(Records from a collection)
== Segment start ==
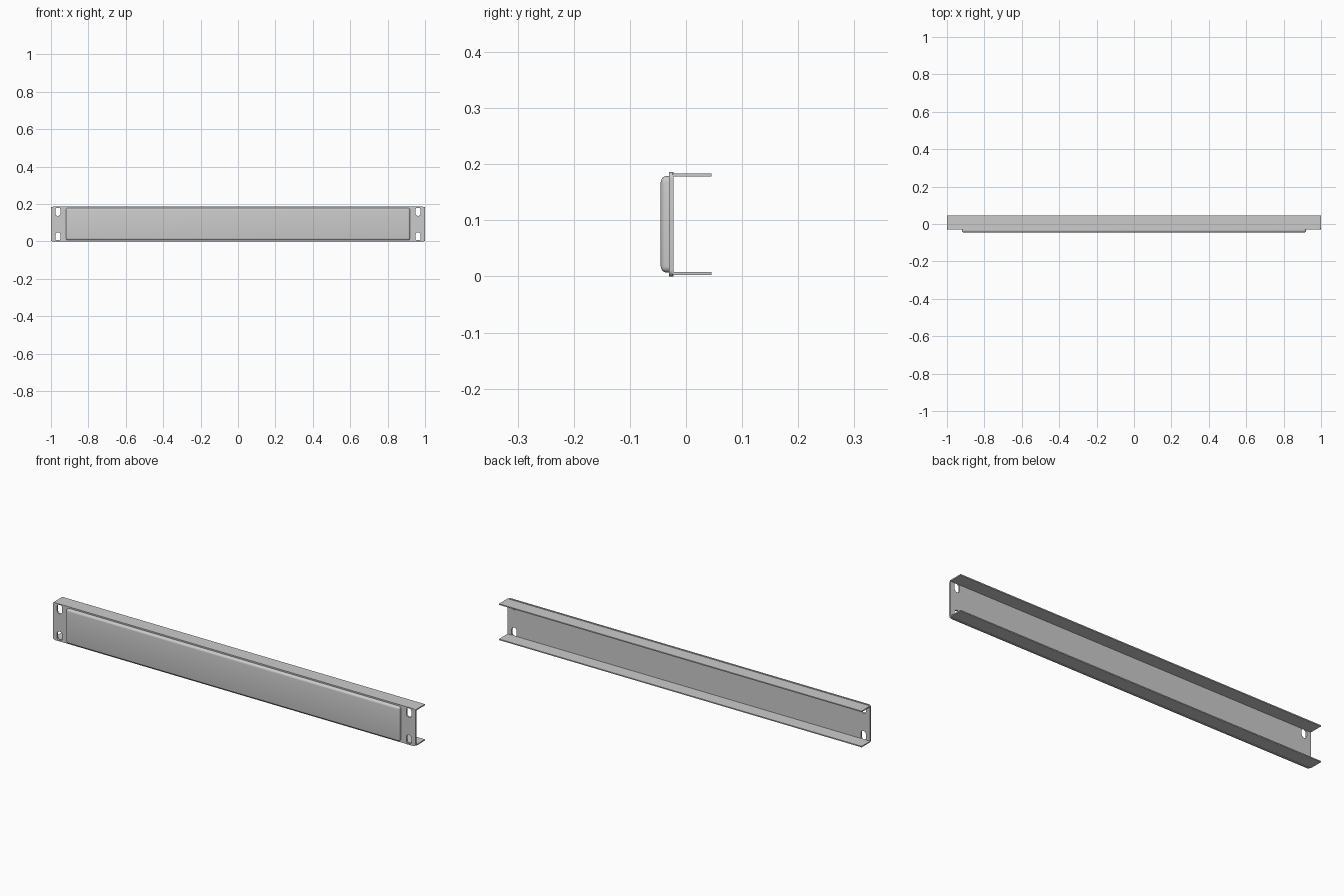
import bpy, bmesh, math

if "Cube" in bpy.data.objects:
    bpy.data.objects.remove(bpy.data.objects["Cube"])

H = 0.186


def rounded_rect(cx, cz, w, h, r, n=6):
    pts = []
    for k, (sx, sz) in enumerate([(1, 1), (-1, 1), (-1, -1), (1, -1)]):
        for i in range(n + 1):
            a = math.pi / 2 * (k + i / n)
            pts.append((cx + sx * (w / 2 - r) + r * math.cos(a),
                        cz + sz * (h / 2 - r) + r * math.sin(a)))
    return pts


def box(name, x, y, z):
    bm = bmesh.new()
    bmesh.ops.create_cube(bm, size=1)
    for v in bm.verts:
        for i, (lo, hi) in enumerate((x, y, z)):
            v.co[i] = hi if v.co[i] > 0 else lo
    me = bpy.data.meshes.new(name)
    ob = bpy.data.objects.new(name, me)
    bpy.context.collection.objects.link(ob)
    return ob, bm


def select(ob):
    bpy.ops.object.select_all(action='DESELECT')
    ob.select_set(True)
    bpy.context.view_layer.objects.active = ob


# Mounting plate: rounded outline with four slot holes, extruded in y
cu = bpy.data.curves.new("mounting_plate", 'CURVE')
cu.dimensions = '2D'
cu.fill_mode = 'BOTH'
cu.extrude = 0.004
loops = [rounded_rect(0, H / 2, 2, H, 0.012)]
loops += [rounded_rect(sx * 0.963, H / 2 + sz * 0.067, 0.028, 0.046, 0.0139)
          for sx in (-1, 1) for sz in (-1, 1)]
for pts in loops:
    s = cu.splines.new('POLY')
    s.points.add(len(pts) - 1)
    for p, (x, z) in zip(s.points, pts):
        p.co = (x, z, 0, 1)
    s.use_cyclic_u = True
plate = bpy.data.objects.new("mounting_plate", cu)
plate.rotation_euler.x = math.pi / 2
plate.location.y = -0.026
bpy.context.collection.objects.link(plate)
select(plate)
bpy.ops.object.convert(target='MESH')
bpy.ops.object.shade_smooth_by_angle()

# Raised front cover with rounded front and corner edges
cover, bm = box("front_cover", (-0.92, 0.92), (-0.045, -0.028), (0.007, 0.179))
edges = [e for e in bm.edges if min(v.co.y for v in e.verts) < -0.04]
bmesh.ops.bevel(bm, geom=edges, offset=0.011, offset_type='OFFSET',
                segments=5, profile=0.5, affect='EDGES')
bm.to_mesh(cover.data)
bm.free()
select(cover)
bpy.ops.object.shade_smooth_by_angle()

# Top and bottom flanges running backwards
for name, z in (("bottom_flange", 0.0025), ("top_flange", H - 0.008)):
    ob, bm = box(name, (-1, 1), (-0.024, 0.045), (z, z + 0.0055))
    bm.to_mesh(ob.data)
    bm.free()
== Segment end ==
■ What is needed
Among the records above, which lines hold the word "objects"? Copy each one.

■ Response to the task
if "Cube" in bpy.data.objects:
    bpy.data.objects.remove(bpy.data.objects["Cube"])
    ob = bpy.data.objects.new(name, me)
    bpy.context.collection.objects.link(ob)
    bpy.context.view_layer.objects.active = ob
plate = bpy.data.objects.new("mounting_plate", cu)
bpy.context.collection.objects.link(plate)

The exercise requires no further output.